You could think of it that we are using Applets to create a sort of intelligent data
entry terminal that lets the programmers focus on processing data rather than
presentation and editing.
- Ability to construct Applets by non-programmers.
- Ability to crank Applets out at least as fast as HTML
- Ability of programmers to protect their code from accidental meddling by the
- Ability of the artists to protect their creations from heavy-handed mangling by the
- Servlet programmers need no longer parse and construct messages. Everything comes
and goes in tidy binary format objects.
This is not quite such as pipe dream as you might think. I devised a Forth-based
computer language that called Abundance back in 1979 that does much of this,
and much more, though just for DOS (Disk Operating System) without the GUI (Graphic User Interface)
Advantages of Servlets + Wizard Applets over JSP
Even without the wizard, the toolbox would make it much faster to compose data entry
Applets. Even without the widgets, classes for validating at a field/keystroke level
might be very useful to the community.
- Efficient use of data commucications lines, compact binary transmissions.
- No retransmission to display data in other forms, e.g. other sorted orders, prices
in other currencies. Those can all be generated instantaneously locally.
- Fast scrolling through locally stored data preemptively downloaded.
- Keystroke or field level notification of data entry errors.
- Artists work visually.
- Programmers work at the data abstraction level using ordinary classes to describe
what they want and what they are prepared to provide, using only the familiar Java
- Clean decoupling of data and presentation.
If you are not interested is such a drastic replacement for JSP,
but just want something a little simpler, than works essentially the same way see
servlet womb for your
I have implemented a scheme something like the one described
here. If you examine the source code of my website you will see it peppered with macro

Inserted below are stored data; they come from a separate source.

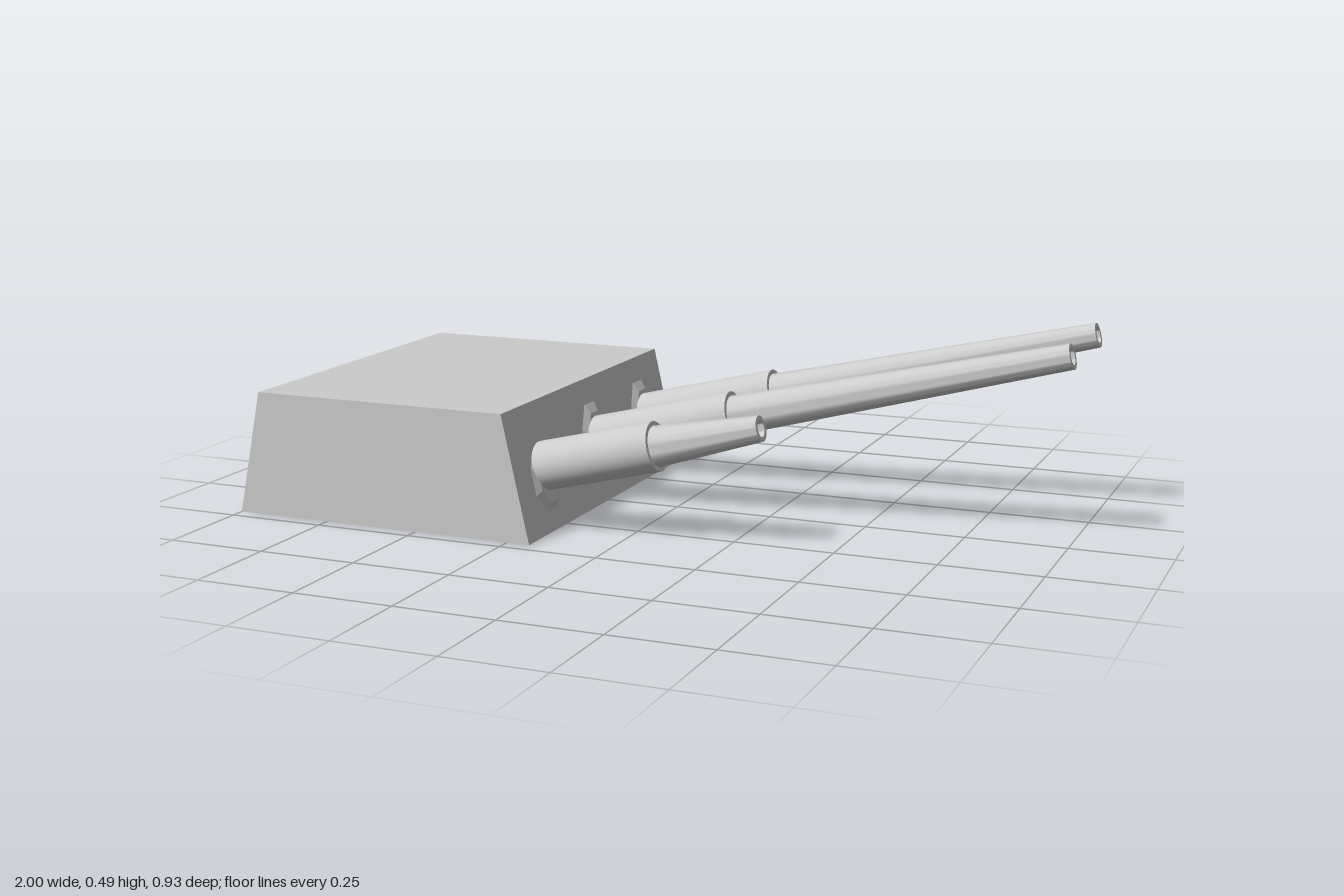
import * as THREE from 'three';
import { toCreasedNormals } from 'three/addons/utils/BufferGeometryUtils.js';

const grey = new THREE.MeshStandardMaterial({ color: 0xcccccc });
const facet = new THREE.MeshStandardMaterial({ color: 0xcccccc, flatShading: true });
const ELEVATION = Math.atan(0.25);
const WALL_LEAN = Math.atan2(0.07, 0.313);

// Armoured house: trapezoid profile extruded across z
function makeHouse() {
  const profile = new THREE.Shape([[-1, 0], [-0.19, 0], [-0.26, 0.313], [-0.935, 0.313]]
    .map(([x, y]) => new THREE.Vector2(x, y)));
  const geometry = new THREE.ExtrudeGeometry(profile, { depth: 0.926, bevelEnabled: false });
  geometry.translate(0, 0, -0.463);
  const house = new THREE.Mesh(geometry, facet);
  house.name = 'turretHouse';
  return house;
}

// Stepped, tapering gun with a hollow muzzle
function makeGun(sleeve, length) {
  const points = [
    [0, 0], [0.061, 0], [0.061, sleeve], [0.05, sleeve],
    [0.031, length], [0.02, length], [0.02, length - 0.04], [0, length - 0.04],
  ].map(([r, t]) => new THREE.Vector2(r, t));
  const geometry = toCreasedNormals(new THREE.LatheGeometry(points, 32), 0.6);
  const gun = new THREE.Mesh(geometry, grey);
  gun.rotation.z = ELEVATION - Math.PI / 2;
  gun.position.set(-0.3, 0.138, 0);
  gun.name = 'gunBarrel';
  return gun;
}

// Shallow faceted boot lying on the sloping front wall
function makeBoot(height) {
  const geometry = new THREE.CylinderGeometry(0.6, 1, 0.02, 8);
  geometry.rotateY(Math.PI / 8);
  geometry.scale(height, 1, 0.092);
  const boot = new THREE.Mesh(geometry, facet);
  boot.rotation.z = WALL_LEAN - Math.PI / 2;
  const y = 0.025 + height * 0.95;
  boot.position.set(-0.19 - y * 0.07 / 0.313, y, 0);
  boot.name = 'gunBoot';
  return boot;
}

export function createModel() {
  const model = new THREE.Group();
  model.name = 'gunTurret';
  model.add(makeHouse());

  // Two run-out guns and one recoiled gun
  const guns = [
    { name: 'rightGun', z: -0.308, sleeve: 0.469, length: 1.332, boot: 0.135 },
    { name: 'middleGun', z: 0, sleeve: 0.469, length: 1.332, boot: 0.135 },
    { name: 'leftRecoiledGun', z: 0.308, sleeve: 0.387, length: 0.657, boot: 0.11 },
  ];
  for (const g of guns) {
    const mount = new THREE.Group();
    mount.name = g.name;
    mount.position.z = g.z;
    mount.add(makeGun(g.sleeve, g.length), makeBoot(g.boot));
    model.add(mount);
  }
  return model;
}
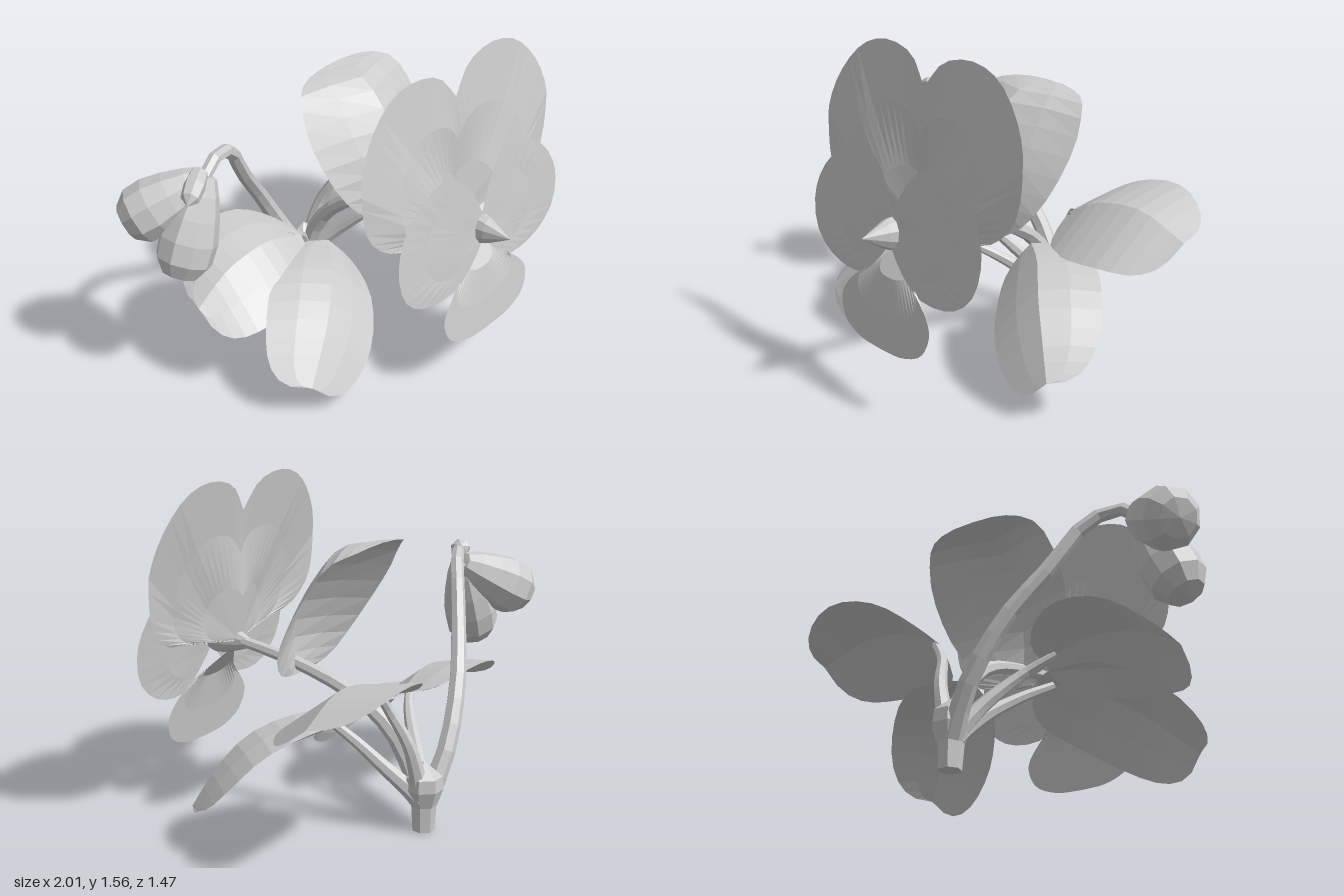
import * as THREE from 'three';

const V = (p) => new THREE.Vector3(...p);
const curve = (pts) => new THREE.CatmullRomCurve3(pts.map(V));

export function createModel() {
  const root = new THREE.Group();
  const grey = new THREE.MeshStandardMaterial({ color: 0xcccccc, side: THREE.DoubleSide, flatShading: true });
  grey.name = 'light grey';

  const add = (name, geo, parent = root) => {
    const m = new THREE.Mesh(geo, grey);
    m.name = name;
    parent.add(m);
    return m;
  };

  // Grid of rows of equal length turned into a surface
  const surface = (rows) => {
    const n = rows[0].length, idx = [];
    for (let i = 0; i < rows.length - 1; i++) {
      for (let j = 0; j < n - 1; j++) {
        const a = i * n + j, b = a + n;
        idx.push(a, b, a + 1, a + 1, b, b + 1);
      }
    }
    const g = new THREE.BufferGeometry();
    g.setAttribute('position', new THREE.Float32BufferAttribute(rows.flat(2), 3));
    g.setIndex(idx);
    g.computeVertexNormals();
    return g;
  };

  // Tapering stalk along a path
  const stalk = (name, pts, r0, r1) => {
    const path = curve(pts), n = 12, sides = 7;
    const g = new THREE.TubeGeometry(path, n, 1, sides);
    const p = g.attributes.position, v = new THREE.Vector3();
    for (let i = 0; i <= n; i++) {
      const c = path.getPointAt(i / n), r = r0 + (r1 - r0) * Math.sqrt(i / n);
      for (let j = 0; j <= sides; j++) {
        const k = i * (sides + 1) + j;
        v.fromBufferAttribute(p, k).sub(c).multiplyScalar(r).add(c);
        p.setXYZ(k, v.x, v.y, v.z);
      }
    }
    g.computeVertexNormals();
    add(name, g);
  };

  // Leaf: midrib curve plus an edge offset on either side, with a rounded outline;
  // cup flattens the droop of the edges towards both ends
  const leaf = (name, mid, a, b, { arch = 0.01, power = 0.8, cup = 0 } = {}) => {
    const path = curve(mid), rows = [], n = 14;
    for (let i = 0; i <= n; i++) {
      const c = path.getPointAt((1 - Math.cos(Math.PI * i / n)) / 2);
      const s = Math.max(0, Math.sin(Math.PI * i / n));
      const w = Math.pow(s, power), droop = Math.pow(s, cup);
      rows.push([-1, -0.5, 0, 0.5, 1].map((u) => {
        const [x, y, z] = u < 0 ? a : b, k = Math.abs(u) * w;
        const lift = Math.abs(u) === 0.5 ? arch * w : 0;
        return [c.x + x * k, c.y + y * k * droop + lift, c.z + z * k * droop];
      }));
    }
    add(name, surface(rows));
  };

  // Solid of revolution running from point a to point b; profile is [radius, 0..1]
  const spindle = (name, a, b, profile, sides = 9) => {
    const A = V(a), d = V(b).sub(A), len = d.length();
    const g = new THREE.LatheGeometry(profile.map(([r, t]) => new THREE.Vector2(r, t * len)), sides);
    const m = add(name, g);
    m.position.copy(A);
    m.quaternion.setFromUnitVectors(new THREE.Vector3(0, 1, 0), d.normalize());
    return m;
  };

  // Main stem, swelling where the stalks part
  const stem = add('mainStem', new THREE.LatheGeometry(
    [[0, 0], [0.052, 0], [0.06, 0.12], [0.09, 0.2], [0.085, 0.26], [0, 0.33]]
      .map(([r, y]) => new THREE.Vector2(r, y)), 7));
  stem.position.set(0.16, 0, -0.54);

  // Stalks
  stalk('flowerStalk', [[0.16, 0.14, -0.53], [0.18, 0.38, -0.44], [0.2, 0.54, -0.3],
    [0.22, 0.63, -0.15], [0.225, 0.69, 0.02], [0.225, 0.74, 0.22], [0.225, 0.77, 0.4]], 0.055, 0.026);
  stalk('budStalk', [[0.15, 0.14, -0.55], [0.04, 0.36, -0.59], [-0.12, 0.63, -0.56], [-0.3, 0.88, -0.47],
    [-0.42, 1.07, -0.4], [-0.56, 1.15, -0.33], [-0.68, 1.08, -0.3]], 0.055, 0.03);
  stalk('rightBackLeafStalk', [[0.18, 0.16, -0.54], [0.25, 0.42, -0.51], [0.3, 0.58, -0.44], [0.36, 0.68, -0.415]], 0.055, 0.02);
  stalk('rightFrontLeafStalk', [[0.17, 0.15, -0.53], [0.25, 0.29, -0.4], [0.31, 0.42, -0.27], [0.38, 0.54, -0.14]], 0.055, 0.02);
  stalk('leftFrontLeafStalk', [[0.15, 0.15, -0.53], [0.08, 0.28, -0.4], [0, 0.39, -0.26], [-0.09, 0.48, -0.12]], 0.055, 0.02);
  stalk('leftBackLeafStalk', [[0.15, 0.15, -0.54], [0.05, 0.32, -0.44], [-0.08, 0.47, -0.33], [-0.2, 0.55, -0.27]], 0.055, 0.02);

  // Leaves
  leaf('rightBackLeaf', [[0.33, 0.67, -0.42], [0.5, 0.76, -0.43], [0.75, 0.79, -0.44], [1, 0.7, -0.45]],
    [0, 0.05, -0.3], [0, -0.215, 0.285], { arch: 0 });
  leaf('rightFrontLeaf', [[0.3, 0.56, -0.2], [0.48, 0.56, -0.06], [0.64, 0.48, 0.09], [0.76, 0.34, 0.18], [0.85, 0.19, 0.24]],
    [0.18, -0.01, -0.22], [-0.15, -0.22, 0.12]);
  leaf('leftFrontLeaf', [[-0.03, 0.49, -0.17], [-0.2, 0.48, 0.02], [-0.38, 0.38, 0.17], [-0.61, 0.18, 0.29]],
    [-0.22, 0.02, -0.19], [0.17, -0.21, 0.12], { power: 0.7 });
  leaf('leftBackLeaf', [[-0.13, 0.53, -0.26], [-0.35, 0.6, -0.26], [-0.6, 0.57, -0.26], [-0.8, 0.46, -0.25]],
    [0.02, 0.05, -0.29], [-0.02, -0.22, 0.26]);

  // Arched bract rising from the flower stalk
  leaf('bract', [[0.22, 0.66, 0.09], [0.22, 0.84, 0.11], [0.22, 1, 0.07], [0.22, 1.15, -0.02],
    [0.22, 1.28, -0.15], [0.22, 1.315, -0.35]], [-0.365, -0.04, -0.16], [0.365, -0.04, -0.16], { cup: 1 });

  // Flower petals: half outlines fanned from a point, bent by a depth rule, mirrored
  const flower = new THREE.Group();
  flower.name = 'flower';
  flower.position.x = 0.222;
  root.add(flower);
  const petal = (name, origin, outline, depth) => {
    const edge = curve(outline.map(([x, y]) => [x, y, 0])).getPoints(24);
    for (const side of [1, -1]) {
      const rows = [0, 0.33, 0.67, 1].map((s) => edge.map((p) => {
        const x = p.x * s, y = origin + (p.y - origin) * s;
        return [x * side, y, depth(Math.abs(x), y)];
      }));
      add(name + (side > 0 ? 'Right' : 'Left'), surface(rows), flower);
    }
  };
  petal('backPetal', 0.78,
    [[0, 1.4], [-0.1, 1.52], [-0.27, 1.56], [-0.43, 1.52], [-0.56, 1.4], [-0.635, 1.25], [-0.645, 1.1],
      [-0.61, 0.95], [-0.5, 0.85], [-0.3, 0.81], [0, 0.77]],
    (x, y) => 0.42 + 0.06 * Math.sin(Math.PI * x / 0.7) * Math.min(1, Math.max(0, (1.25 - y) / 0.3))
      - 0.17 * Math.max(0, y - 1.2)
      - 0.03 * Math.max(0, 1 - Math.abs(y - 1.05) / 0.25) * Math.max(0, 1 - x / 0.3));
  petal('sidePetal', 0.78,
    [[0, 0.87], [-0.04, 0.96], [-0.12, 1.07], [-0.23, 1.12], [-0.35, 1.09], [-0.48, 1.01], [-0.55, 0.9],
      [-0.57, 0.8], [-0.54, 0.67], [-0.45, 0.58], [-0.33, 0.54], [-0.2, 0.55], [-0.09, 0.63], [0, 0.74]],
    (x, y) => 0.53 + 0.12 * (1.11 - y) + 0.01 * Math.cos(x * 9));
  petal('lowerPetal', 0.74,
    [[0, 0.74], [-0.05, 0.68], [-0.16, 0.58], [-0.26, 0.5], [-0.305, 0.42], [-0.27, 0.32], [-0.15, 0.265], [0, 0.255]],
    (x, y) => (y > 0.57 ? 0.6 - (y - 0.57) * 0.84 : 0.6 + (0.57 - y) * 0.15));

  // Pointed flower centre
  spindle('flowerCentre', [0.222, 0.765, 0.36], [0.222, 0.8, 0.735],
    [[0.022, 0], [0.045, 0.15], [0.075, 0.35], [0.085, 0.5], [0.065, 0.67], [0.03, 0.85], [0, 1]], 10).scale.x = 0.72;

  // Two-lobed hanging bud with a small nub on top
  const pear = [[0, 0], [0.055, 0.03], [0.085, 0.18], [0.115, 0.4], [0.135, 0.62], [0.13, 0.82], [0.085, 0.96], [0, 1]];
  spindle('budFrontLobe', [-0.65, 1.1, -0.31], [-0.865, 0.65, -0.29], pear);
  spindle('budBackLobe', [-0.64, 1.08, -0.31], [-0.96, 0.88, -0.53], pear.map(([r, t]) => [r * 1.04, t]));
  spindle('budNub', [-0.69, 1.15, -0.29], [-0.86, 1.08, -0.19],
    [[0, 0], [0.04, 0.1], [0.05, 0.45], [0.042, 0.8], [0, 1]], 7);

  return root;
}
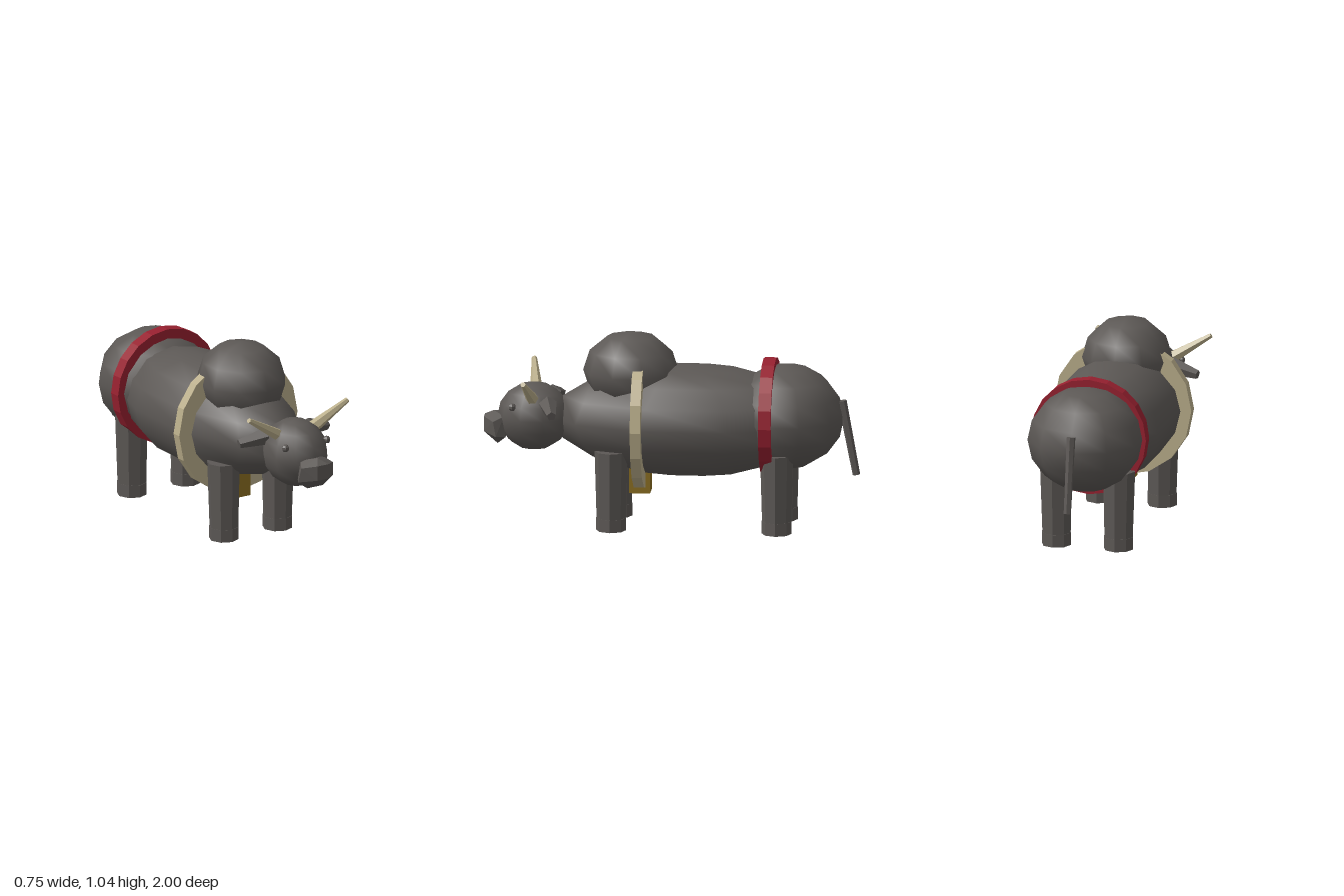
import * as THREE from 'three';
import { toCreasedNormals } from 'three/addons/utils/BufferGeometryUtils.js';
import { ConvexGeometry } from 'three/addons/geometries/ConvexGeometry.js';

function material(name, color) {
  const m = new THREE.MeshStandardMaterial({ color });
  m.name = name;
  return m;
}

export function createModel() {
  const model = new THREE.Group();
  model.name = 'hornedBeast';
  const hide = material('greyHide', 0x5c5855);
  const cream = material('creamHorn', 0xb9ad8a);
  const red = material('redBand', 0x96202f);
  const brass = material('brassBell', 0x8a6e22);

  function add(name, geometry, mat) {
    const mesh = new THREE.Mesh(geometry, mat);
    mesh.name = name;
    model.add(mesh);
    return mesh;
  }

  // Smooth scaled sphere with a vertex facing front
  function blob(name, center, radii, w, h) {
    const g = new THREE.SphereGeometry(1, w, h);
    g.rotateY(Math.PI / 2);
    g.scale(...radii);
    g.translate(...center);
    return add(name, g, hide);
  }

  // Tapered faceted rod between two points
  function rod(name, a, b, ra, rb, sides, mat) {
    const from = new THREE.Vector3(...a), to = new THREE.Vector3(...b);
    const dir = to.clone().sub(from);
    const g = toCreasedNormals(new THREE.CylinderGeometry(rb, ra, dir.length(), sides), 0.3);
    const mesh = add(name, g, mat);
    mesh.position.copy(from).add(to).multiplyScalar(0.5);
    mesh.quaternion.setFromUnitVectors(new THREE.Vector3(0, 1, 0), dir.normalize());
    return mesh;
  }

  // Flat disc around the body, facing front
  function band(name, y, z, r, depth, sides, mat) {
    const g = new THREE.CylinderGeometry(r, r, depth, sides);
    g.rotateX(Math.PI / 2);
    g.rotateZ(Math.PI / 2);
    add(name, toCreasedNormals(g, 0.3), mat).position.set(0, y, z);
  }

  // Body masses
  blob('body', [0, 0.57, -0.09], [0.333, 0.3, 0.73], 10, 8);
  blob('haunch', [0, 0.6, -0.603], [0.31, 0.28, 0.31], 10, 8);
  blob('shoulderHump', [0, 0.83, 0.22], [0.238, 0.213, 0.255], 10, 6);
  blob('head', [0, 0.573, 0.735], [0.17, 0.183, 0.195], 10, 8);

  // Faceted muzzle
  const muzzle = [[0, 0.597, 0.95]];
  for (const s of [1, -1]) {
    muzzle.push([s * 0.035, 0.57, 1], [s * 0.035, 0.49, 1], [s * 0.1, 0.555, 0.945],
      [s * 0.11, 0.475, 0.93], [s * 0.05, 0.43, 0.925], [s * 0.08, 0.47, 0.88], [s * 0.07, 0.58, 0.89]);
  }
  add('muzzle', new ConvexGeometry(muzzle.map(p => new THREE.Vector3(...p))), hide);

  // Paired parts
  for (const [side, s] of [['left', 1], ['right', -1]]) {
    rod(side + 'Horn', [s * 0.115, 0.69, 0.735], [s * 0.314, 0.813, 0.765], 0.034, 0.014, 6, cream);
    rod(side + 'Ear', [s * 0.13, 0.662, 0.65], [s * 0.28, 0.635, 0.617], 0.05, 0.025, 5, hide);
    const eye = toCreasedNormals(new THREE.SphereGeometry(0.021, 6, 5), 0.2);
    add(side + 'Eye', eye, hide).position.set(s * 0.131, 0.645, 0.84);
    for (const [end, z] of [['Front', 0.31], ['Rear', -0.57]]) {
      rod(side + end + 'Leg', [s * 0.17, 0.04, z], [s * 0.173, 0.43, z], 0.077, 0.088, 8, hide);
      rod(side + end + 'Hoof', [s * 0.17, 0, z], [s * 0.17, 0.068, z], 0.08, 0.08, 8, hide);
    }
  }

  // Tail
  rod('tail', [0, 0.69, -0.902], [0, 0.29, -0.978], 0.024, 0.02, 6, hide);

  // Collar, rear strap and bell block
  band('collar', 0.574, 0.165, 0.376, 0.055, 16, cream);
  band('rearStrap', 0.595, -0.517, 0.315, 0.067, 20, red);
  add('bell', new THREE.BoxGeometry(0.112, 0.14, 0.11), brass).position.set(0, 0.244, 0.17);

  return model;
}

comments that expand into html code. I have written about 75 macros. You can read more
about how it works under the HTML entry.
I have not yet released the source code. It not quite ready for general distribution, but
if you are curious, I could let you have a look on an as-is basis.